After taking time and care to build this routine, our students are now able to lead the day and this has become a highlight when we go on field trips. Student-led days are scaffolded. The instructors provide one location that the class is going to visit, and then from there the students make a plan for the day. We take time the day before to research the area and all of our students take on responsibilities during the day. Below is the list of leadership roles we have developed for our student-led days.
Time keeper– Creates and implements the schedule for the day. They keep the group on track with time, letting us know when we have to leave for the next location and also provide gentle reminders to stay focused. They learn how to manage a group, plan and stay on schedule, and also to be flexible when the schedule does not go as planned.
Navigator– Maps out all of the locations the group plans to visit and provides directions to the drivers or while the group is walking. The navigator works closely with the time keeper to make sure the schedule includes travel time.
Check in leader– Chooses a location for check in and leads our morning emotions check in and mindfulness. They lead a group meditation to set the tone for the day.

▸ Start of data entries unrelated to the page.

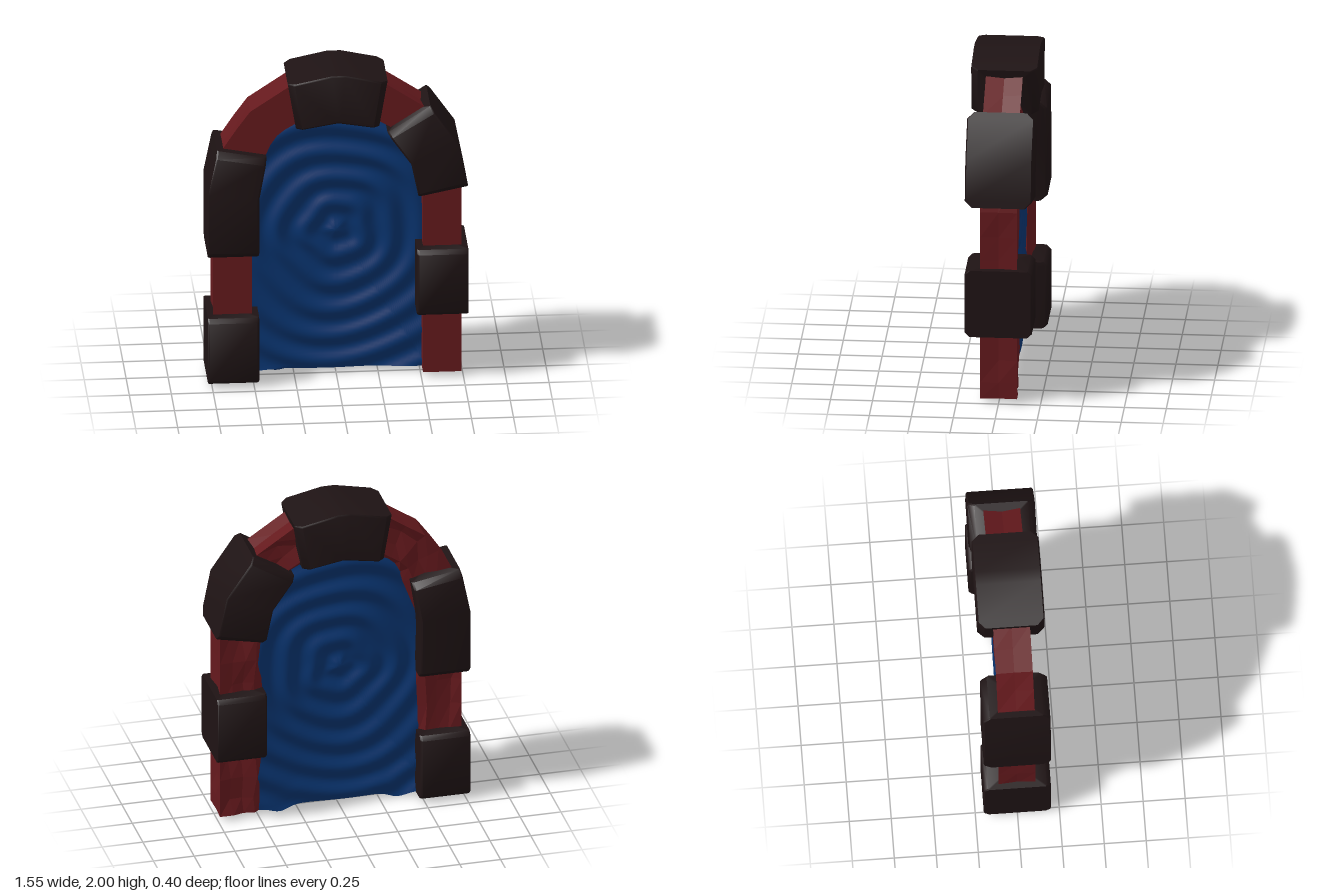
import * as THREE from 'three';
import { toCreasedNormals } from 'three/addons/utils/BufferGeometryUtils.js';

const stoneMat = new THREE.MeshStandardMaterial({ color: 0x1e1314 });
const brickMat = new THREE.MeshStandardMaterial({ color: 0x65191d, flatShading: true });
const waterMat = new THREE.MeshStandardMaterial({ color: 0x08336e });

const noise = (n) => { const s = Math.sin(n * 127.1 + 3.7) * 43758.55; return s - Math.floor(s); };

// Indexed geometry from equally long closed loops of points
function loft(rows) {
  const n = rows[0].length, index = [];
  for (let i = 0; i < rows.length - 1; i++) {
    for (let j = 0; j < n; j++) {
      const a = i * n + j, b = i * n + (j + 1) % n;
      index.push(a, a + n, b, b, a + n, b + n);
    }
  }
  const geo = new THREE.BufferGeometry();
  geo.setAttribute('position', new THREE.Float32BufferAttribute(rows.flat(2), 3));
  geo.setIndex(index);
  return geo;
}

// Sweep a cross-section along stations [outer x, outer y, inner x, inner y] and cap both ends.
// Section points are [u, z], u running from 0 at the inner side to 1 at the outer side.
function sweep(stations, sectionAt) {
  const rows = stations.map(([ox, oy, ix, iy], i) =>
    sectionAt(i).map(([u, z]) => [ix + (ox - ix) * u, iy + (oy - iy) * u, z]));
  const cap = (row) => row.map(() => [0, 1, 2].map((k) => row.reduce((s, p) => s + p[k], 0) / row.length));
  return loft([cap(rows[0]), ...rows, cap(rows[rows.length - 1])]);
}

// Half of the arch, foot to crown
const half = [
  [0.74, 0.03, 0.51, 0.03], [0.74, 0.13, 0.51, 0.13], [0.74, 0.27, 0.51, 0.27],
  [0.74, 0.41, 0.51, 0.41], [0.74, 0.6, 0.51, 0.6], [0.74, 0.76, 0.51, 0.76],
  [0.74, 0.9, 0.51, 0.9], [0.74, 1.05, 0.51, 1.05], [0.74, 1.21, 0.51, 1.21],
  [0.68, 1.52, 0.43, 1.46], [0.6, 1.64, 0.4, 1.53], [0.52, 1.75, 0.36, 1.59],
  [0.4, 1.83, 0.31, 1.63], [0.28, 1.91, 0.24, 1.67],
];
const archLine = [
  ...half, [0, 1.95, 0, 1.71],
  ...half.slice().reverse().map(([a, b, c, d]) => [-a, b, -c, d]),
];

// Red arch: flat square front, crumpled back that spreads inward behind the pool
function makeArch() {
  const section = [[0, 0.11], [0, -0.03], [-0.18, -0.08], [0, -0.11], [0.35, -0.11], [0.7, -0.11], [1, -0.11], [1, 0], [1, 0.11]];
  const geo = sweep(archLine, (i) => section.map(([u, z], j) => {
    const rough = noise(i * 9 + j);
    if (j === 2 || j === 3) return [u + rough * 0.1, z + rough * 0.01];
    if (j === 4 || j === 5) return [u + (rough - 0.5) * 0.15, z + rough * 0.035];
    return j === 7 ? [u - rough * 0.06, z] : [u, z];
  }));
  const mesh = new THREE.Mesh(geo, brickMat);
  mesh.name = 'redArch';
  return mesh;
}

// Stone block wrapped round the arch, chamfered at both ends
function makeStone(name, chamfer, line) {
  const section = [[0, 0.185], [0, -0.185], [0.04, -0.2], [0.97, -0.2], [1, -0.193], [1, 0.193], [0.97, 0.2], [0.04, 0.2]];
  const endSection = section.map(([u, z]) => [u, z * (1 - chamfer * 5)]);
  const inset = (from, to) => {
    const t = chamfer / Math.hypot(to[0] - from[0], to[1] - from[1]);
    return from.map((v, k) => v + (to[k] - v) * t);
  };
  const last = line.length - 1;
  const stations = [
    line[0], inset(line[0], line[1]), ...line.slice(1, last),
    inset(line[last], line[last - 1]), line[last],
  ];
  const geo = sweep(stations, (i) => (i === 0 || i === stations.length - 1 ? endSection : section));
  const mesh = new THREE.Mesh(toCreasedNormals(geo, 0.8), stoneMat);
  mesh.name = name;
  return mesh;
}

// Rippled pool: loops from the front centre, round the rim, to the back centre
function makePool() {
  const cy = 0.93, rings = 48;
  const edge = archLine.map(([ox, oy, ix, iy]) =>
    new THREE.Vector2(ix * 0.88 + ox * 0.12, iy * 0.88 + oy * 0.12));
  const rim = new THREE.Shape([...edge, edge[0]]).getSpacedPoints(200).slice(0, -1);
  const point = (p, t, side) => {
    const x = p.x * t, y = (p.y - cy) * t;
    const angle = Math.atan2(y, x), r = Math.hypot(x, y);
    const wobble = r + 0.01 * Math.min(1, r * 5) * (Math.sin(5 * angle + 1) + Math.sin(3 * angle + r * 6));
    const wave = 0.013 * Math.cos(wobble * 2 * Math.PI / 0.17);
    // two drips along the lower back edge
    const drip = side < 0 && p.y < 0.05
      ? 0.03 * Math.exp(-(((Math.abs(p.x) - 0.36) / 0.07) ** 2)) * t ** 8 : 0;
    return [x, cy + y - drip, -0.033 + side * (0.033 + wave)];
  };
  const rows = [];
  for (let i = 0; i <= rings; i++) rows.push(rim.map((p) => point(p, i / rings, 1)));
  for (let i = rings; i >= 0; i--) rows.push(rim.map((p) => point(p, i / rings, -1)));
  const mesh = new THREE.Mesh(toCreasedNormals(loft(rows), 1), waterMat);
  mesh.name = 'rippledPool';
  return mesh;
}

export function createModel() {
  const model = new THREE.Group();
  model.name = 'stonePortal';
  model.add(
    makeArch(),
    makePool(),
    makeStone('lowerLeftStone', 0.025, [[0.775, 0.43, 0.47, 0.43], [0.775, 0.85, 0.47, 0.85]]),
    makeStone('upperLeftStone', 0.04, [[0.775, 1.25, 0.48, 1.19], [0.72, 1.53, 0.435, 1.41], [0.55, 1.775, 0.295, 1.61]]),
    makeStone('keystone', 0.04, [[0.295, 1.945, 0.245, 1.65], [0.04, 2, 0.01, 1.69], [-0.04, 2, -0.01, 1.69], [-0.3, 1.945, -0.25, 1.65]]),
    makeStone('upperRightStone', 0.04, [[-0.72, 1.525, -0.425, 1.47], [-0.775, 1.25, -0.47, 1.215], [-0.775, 0.835, -0.47, 0.835]]),
    makeStone('lowerRightStone', 0.025, [[-0.775, 0.445, -0.47, 0.445], [-0.775, 0.025, -0.47, 0.025]]),
  );
  return model;
}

Lunch manager– Finds a nearby park for the group to enjoy lunch together. They coordinate if the group should pack a lunch or bring money to buy it.
Closing circle leader– Chooses a location and leads our closing circle to wrap up the day. They provide time for reflection and sharing at the end of our adventure.
It is fun to watch student-led days unfold because our students take their roles seriously. Our most recent student-led day was to an escape room in San Francisco. We provided the students with the address for the escape room and the parking garage and they took over from there.
The entire day was a bonding experience. The students worked together on puzzles to escape the room and then we walked a few blocks to Dolores Park for lunch. We ate lunch and played on the playground. The views of the city were beautiful and we really got to enjoy each other’s company. Our lunch manager planned for us to eat ice cream at a shop across from the park and it was a huge hit!
What I love about student-led days is watching our students gather life skills like planning ahead or navigating a large group across the city, and then seeing them proud of themselves for fulfilling their role. As an instructor, it is not easy to give up control, but I remind myself to trust the process and it is ok if things get off track. When they do get off track, it’s another learning opportunity for our students to figure out where to go or what to do next, just like in life. Our student-led days show our students that we trust them and this helps our students trust themselves. Self trust is a quality I hope they keep with them beyond our outdoor classroom.